Home Volume: 2, Issue: Supplement 1
International Journal of Healthcare Simulation
Implementation of a high-fidelity simulation programme for year 3 internal medicine trainees (IMT3)

https://doi.org/10.54531/OMJA7782, Volume: 2, Issue: Supplement 1, Pages: A8-A8
Article Type: Editorial, Article History

Table of Contents



    Year 3 Internal Medicine Trainee (IMT3) is a new (in 2021) grade of medical trainee intended to bridge the chasm between the supported environment of being a senior house officer and the more independent role of a medical registrar. We identified an unmet need for simulation experience to develop skills in emergency management, team leadership, and medicolegal/ethical judgement needed by the medical registrar [1]. Medical simulation and human factors training are essential for the development of IMT3s [2]. We created a novel high-fidelity simulation programme to address this training requirement and support this new grade of junior registrars.


    We designed five scenarios according to current curriculum guidance and Trust human factors framework. These scenarios were: (i) managing a Jehovah’s witness with an upper gastrointestinal tract bleed but lacking capacity, (ii) tricyclic antidepressant overdose, (iii) cardiac arrest in pregnancy, (iv) duty of candour after a fatal medical error, and (v) a hypoxic COVID-19 patient refusing treatment. The scenarios were piloted to a focus group with iterative improvements made. Participants responded to a Likert-type scale on both pre- and post-course questionnaires regarding their perceived confidence in managing difficult clinical and ethical conundrums, and their ability to share decision-making and communicate effectively during these situations.


    23 out of 30 (77%) of the Trust’s IMT3s attended the programme which ran from January to May 2022, 22 (96%) of whom have completed both pre- and post-course questionnaires across the six sessions held. Mean course satisfaction and subjective knowledge gained ratings amongst participants following attendance at the course was 4.9/5. There was a 34.9% increase in mean confidence rating towards the management of challenging ethico-legal dilemmas (pre- versus post-course: 6.6/10 versus 8.9/10). Similarly, the average confidence towards the delivery of effective resuscitation in acutely deteriorating patients rose from 7.3 to 8.8/10 (20.5%), while average confidence in sharing decision-making and effective communication increased from 7 to 9/10 (28.6%) amongst the participants. Unclear audio system and lack of handouts were reported as limitations. Pauses in study leave access due to COVID-19 surges posed a challenge to the delivery of sessions and additional sessions were instituted to limit this impact.

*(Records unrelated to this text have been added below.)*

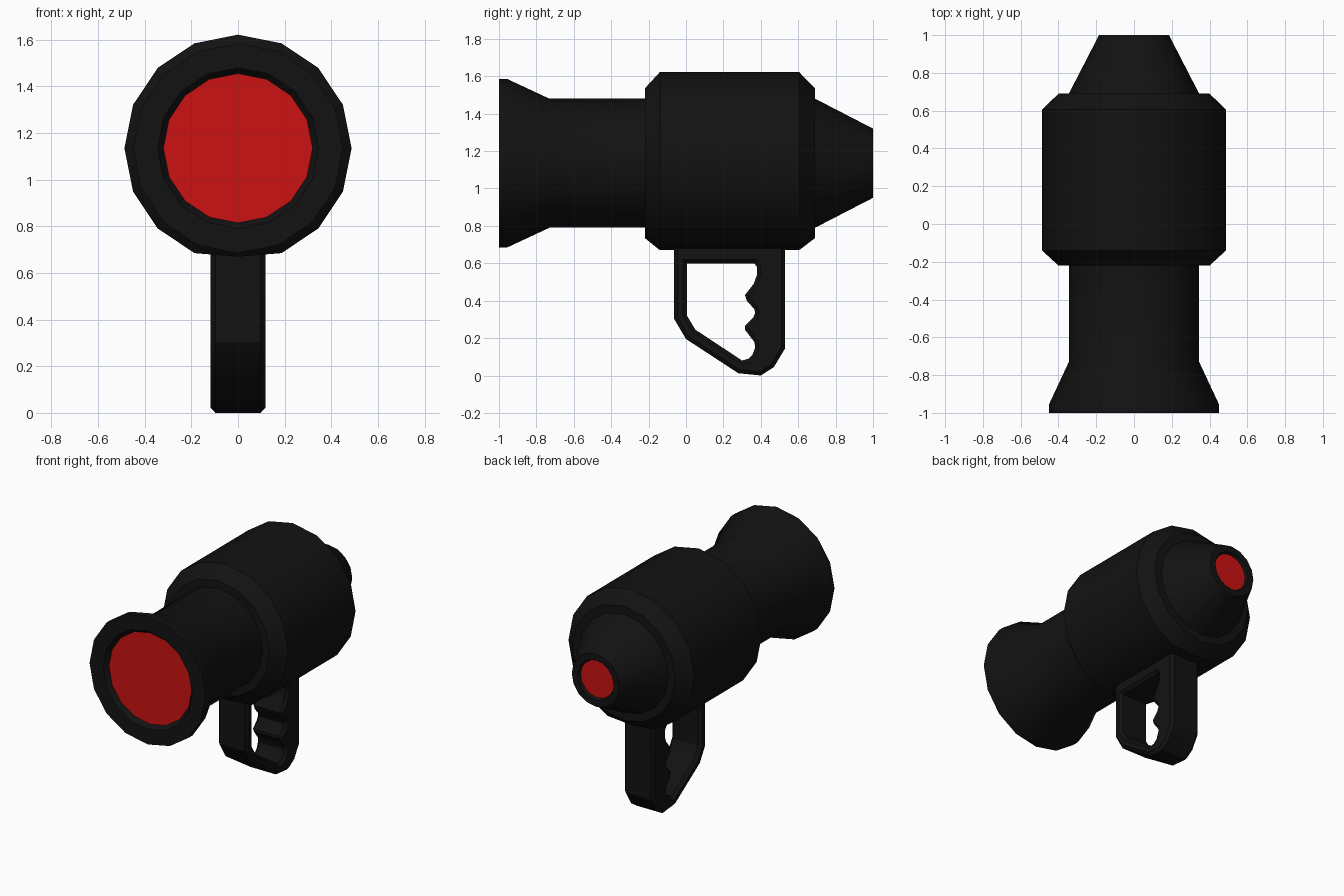
import bpy, bmesh
from math import radians, sin, cos, pi

if "Cube" in bpy.data.objects:
    bpy.data.objects.remove(bpy.data.objects["Cube"])

SIDES, CZ = 16, 1.135


def material(name, rgb):
    m = bpy.data.materials.new(name)
    m.diffuse_color = (*rgb, 1)
    m.use_nodes = True
    m.node_tree.nodes["Principled BSDF"].inputs["Base Color"].default_value = m.diffuse_color
    return m


black = material("black_plastic", (0.006, 0.006, 0.006))
red = material("red_lens", (0.6, 0.006, 0.006))


def finish(ob, mat):
    ob.data.materials.append(mat)
    bpy.ops.object.select_all(action='DESELECT')
    ob.select_set(True)
    bpy.context.view_layer.objects.active = ob
    bpy.ops.object.shade_smooth_by_angle(angle=radians(30))


def lathe(name, profile, mat, cap=False, floor=None):
    """Revolve (y, radius) points around the horizontal axis of the body."""
    bm = bmesh.new()
    rings = []
    for y, r in profile:
        ring = []
        for i in range(SIDES):
            a = 2 * pi * i / SIDES
            ring.append(bm.verts.new((r * cos(a), y, CZ + r * sin(a))))
        rings.append(ring)
    for a, b in zip(rings, rings[1:]):
        for i in range(SIDES):
            j = (i + 1) % SIDES
            bm.faces.new((a[i], b[i], b[j], a[j]))
    if cap:
        bm.faces.new(rings[0])
    # slightly flattened underside
    if floor is not None:
        for v in bm.verts:
            v.co.z = max(v.co.z, floor)
    me = bpy.data.meshes.new(name)
    bm.to_mesh(me)
    bm.free()
    ob = bpy.data.objects.new(name, me)
    bpy.context.collection.objects.link(ob)
    finish(ob, mat)
    return ob


# body: flared front barrel, main housing, tapered rear cone
lathe("front_barrel", [(-0.97, 0.32), (-1, 0.345), (-1, 0.45), (-0.955, 0.45),
                       (-0.73, 0.345), (-0.22, 0.345)], black)
lathe("main_housing", [(-0.22, 0.345), (-0.22, 0.40), (-0.14, 0.487), (0.605, 0.487),
                       (0.69, 0.40), (0.69, 0.345)], black, floor=0.67)
lathe("rear_cone", [(0.69, 0.345), (1, 0.185), (1, 0.14), (0.98, 0.13)], black)

# red lenses at both ends
lathe("front_lens", [(-0.97, 0.32)], red, cap=True)
rear = lathe("rear_lens", [(0.98, 0.13)], red, cap=True)
rear.data.flip_normals()

# handle: side outline (y, z) with a finger hole, extruded across x
outer = [(-0.065, 0.75), (-0.065, 0.305), (0, 0.195), (0.28, 0.012), (0.40, 0.0),
         (0.47, 0.045), (0.53, 0.145), (0.53, 0.75)]
hole = [(0.005, 0.60), (0.365, 0.60), (0.38, 0.58), (0.38, 0.54), (0.362, 0.49),
        (0.315, 0.43), (0.325, 0.40), (0.365, 0.355), (0.37, 0.335), (0.36, 0.31),
        (0.315, 0.265), (0.315, 0.245), (0.365, 0.18), (0.37, 0.15), (0.355, 0.11),
        (0.335, 0.09), (0.30, 0.08), (0.05, 0.245), (0.005, 0.32)]
BEVEL = 0.02
cu = bpy.data.curves.new("handle", 'CURVE')
cu.dimensions, cu.fill_mode = '2D', 'BOTH'
cu.extrude, cu.bevel_depth = 0.117 - BEVEL, BEVEL
cu.offset, cu.bevel_resolution = -BEVEL, 0
for pts in (outer, hole):
    sp = cu.splines.new('POLY')
    sp.points.add(len(pts) - 1)
    for p, (y, z) in zip(sp.points, pts):
        p.co = (y, z, 0, 1)
    sp.use_cyclic_u = True
handle = bpy.data.objects.new("handle", cu)
bpy.context.collection.objects.link(handle)
handle.rotation_euler = (pi / 2, 0, pi / 2)
bpy.ops.object.select_all(action='DESELECT')
handle.select_set(True)
bpy.context.view_layer.objects.active = handle
bpy.ops.object.convert(target='MESH')
finish(bpy.context.object, black)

    This is a novel programme for a new grade of doctors. The pilot data suggested that the implementation of a high-fidelity simulation programme appeared to be an effective modality to support the progression of this junior medical registrar cohort.


    1. Joint Royal Colleges of Physicians Training Board (JRCPTB). Internal Medicine Training (IMT) Stage 1 ARCP Decision Aid. 2019 (last updated 2022).

    https://www.jrcptb.org.uk/sites/default/files/IMT%20ARCP%20Decision%20Aid%202019%20%282022%20update%29%20FINAL.pdf [Accessed on 4/06/2022].

    2. Joint Royal Colleges of Physicians Training Board (JRCPTB). Rough Guide to Internal Medicine Training: Guidance for training programme directors, supervisors and trainees. 2019 (last updated June 2019)

    https://www.jrcptb.org.uk/sites/default/files/Rough guide to IMT June 2019.docx %282%29.pdf [Accessed on 17/05/2022].